A passenger jet made a historic landing on the new ice landing strip in the Antarctic territory belonging to Australia and in a few weeks regular flights will be launched.
I see people searching the internet to get the ticket to Antarctica - no, Ryanair does not fly there yet - but here comes the only catch: the trips aboard the Airbus A319 to the Wilkins track are only allowed to scientists and researchers, without any plan to open a regular line for tourists, as confirmed by project manager Charlton Clark.
Well, let's understand: knowing the human species, in a couple of years the area was going to be like a manure. It is what it is.
The track is 4 kilometers long and 700 meters wide and travels about 12 meters southwest per year as a result of glacier displacement.
In the first landing made last December, the plane managed to stop completely after traveling just 1 kilometer of runway despite the lack of grip of the wheels on the ice.
Clark said the works - with a budget of about 8.7 million dollars - had begun in 2005 with workers living in transport containers around the track, which is 70 kilometers from Casey's Australian research station. "Just living in that environment, at 35 degrees below zero and 100 knot winds, apart from everything and working alone, was an incredible challenge," said Clark.
Using laser technology, they graduated and smoothed the ice and should keep it careful so that there is never snow on the track.
The track is named after the famous adventurer and aviator Sir Hubert Wilkins, who was the first man to make a flight to Antarctica 79 years ago. Scientists and specialists working in Australian Antarctic field stations, which until now had made their journeys by sea, can now do so by plane, saving travel days.
Other nations like New Zealand and South Africa had landed on the icy continent, but always with military planes.

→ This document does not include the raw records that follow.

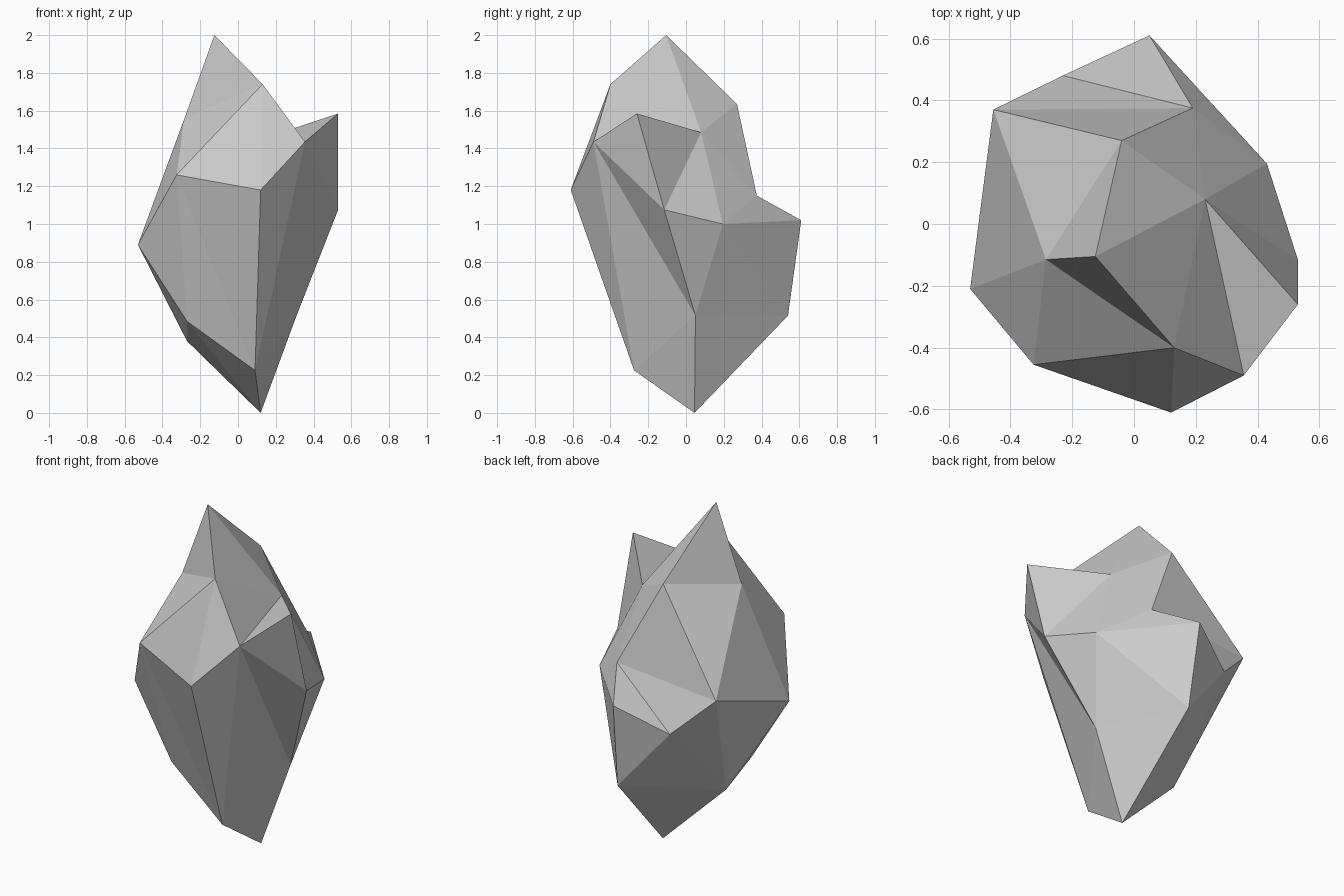
import bpy
import bmesh

# Remove the default cube if present
default_cube = bpy.data.objects.get("Cube")
if default_cube:
    bpy.data.objects.remove(default_cube, do_unlink=True)


def flat_material(name, colour):
    """Plain single-colour material for viewport and render."""
    material = bpy.data.materials.new(name)
    material.use_nodes = True
    material.diffuse_color = colour
    shader = material.node_tree.nodes["Principled BSDF"]
    shader.inputs["Base Color"].default_value = colour
    shader.inputs["Roughness"].default_value = 0.9
    return material


# Corner points of the boulder, from the top band down to the tip
corners = {
    # crown
    "peak": (-.125, -.105, 2), "brow": (.13, -.4, 1.74),
    "nape": (-.04, .27, 1.635), "horn": (.53, -.26, 1.585),
    # shoulders
    "hollow": (.23, .08, 1.485), "temple": (-.285, -.115, 1.555),
    "cheek": (.355, -.49, 1.435), "jaw": (-.325, -.455, 1.26),
    # waist
    "chest": (.12, -.61, 1.18), "ledge": (.19, .375, 1.15),
    "hip": (-.455, .37, 1.09), "elbow": (.53, -.115, 1.075),
    "spur": (.05, .61, 1.02), "flank": (.43, .195, 1),
    "wing": (-.53, -.21, .89), "notch": (-.23, .48, .875),
    # foot
    "heel": (.07, .54, .515), "side": (.31, .05, .515),
    "shin": (-.27, -.235, .485), "calf": (-.27, .01, .38),
    "toe": (.09, -.275, .225), "tip": (.12, .045, 0),
}

# Facets fan out from a hub corner along a chain of neighbouring corners
fans = [
    ("temple", "peak nape hip wing jaw brow peak"),
    ("cheek", "brow hollow horn elbow side toe chest brow"),
    ("tip", "heel side toe shin calf heel"),
    ("flank", "hollow elbow side heel spur ledge hollow"),
    ("notch", "spur ledge hip calf heel spur"),
    ("wing", "hip calf shin jaw"),
    ("jaw", "shin toe chest brow"),
    ("hollow", "brow peak nape ledge"),
    ("hollow", "elbow horn"),
    ("nape", "ledge hip"),
]

# Build the closed faceted boulder
bm = bmesh.new()
points = {name: bm.verts.new(place) for name, place in corners.items()}
for hub, chain in fans:
    names = chain.split()
    for first, second in zip(names, names[1:]):
        bm.faces.new((points[hub], points[first], points[second]))
bmesh.ops.recalc_face_normals(bm, faces=bm.faces)
for face in bm.faces:
    face.smooth = False

mesh = bpy.data.meshes.new("boulder")
bm.to_mesh(mesh)
bm.free()
mesh.materials.append(flat_material("stone grey", (.6, .6, .6, 1)))
boulder = bpy.data.objects.new("boulder", mesh)
bpy.context.collection.objects.link(boulder)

So if you want to be one of those who can access this privileged trip, or you slip into the suitcase of a scientist or study to become one of them!
Source: Google news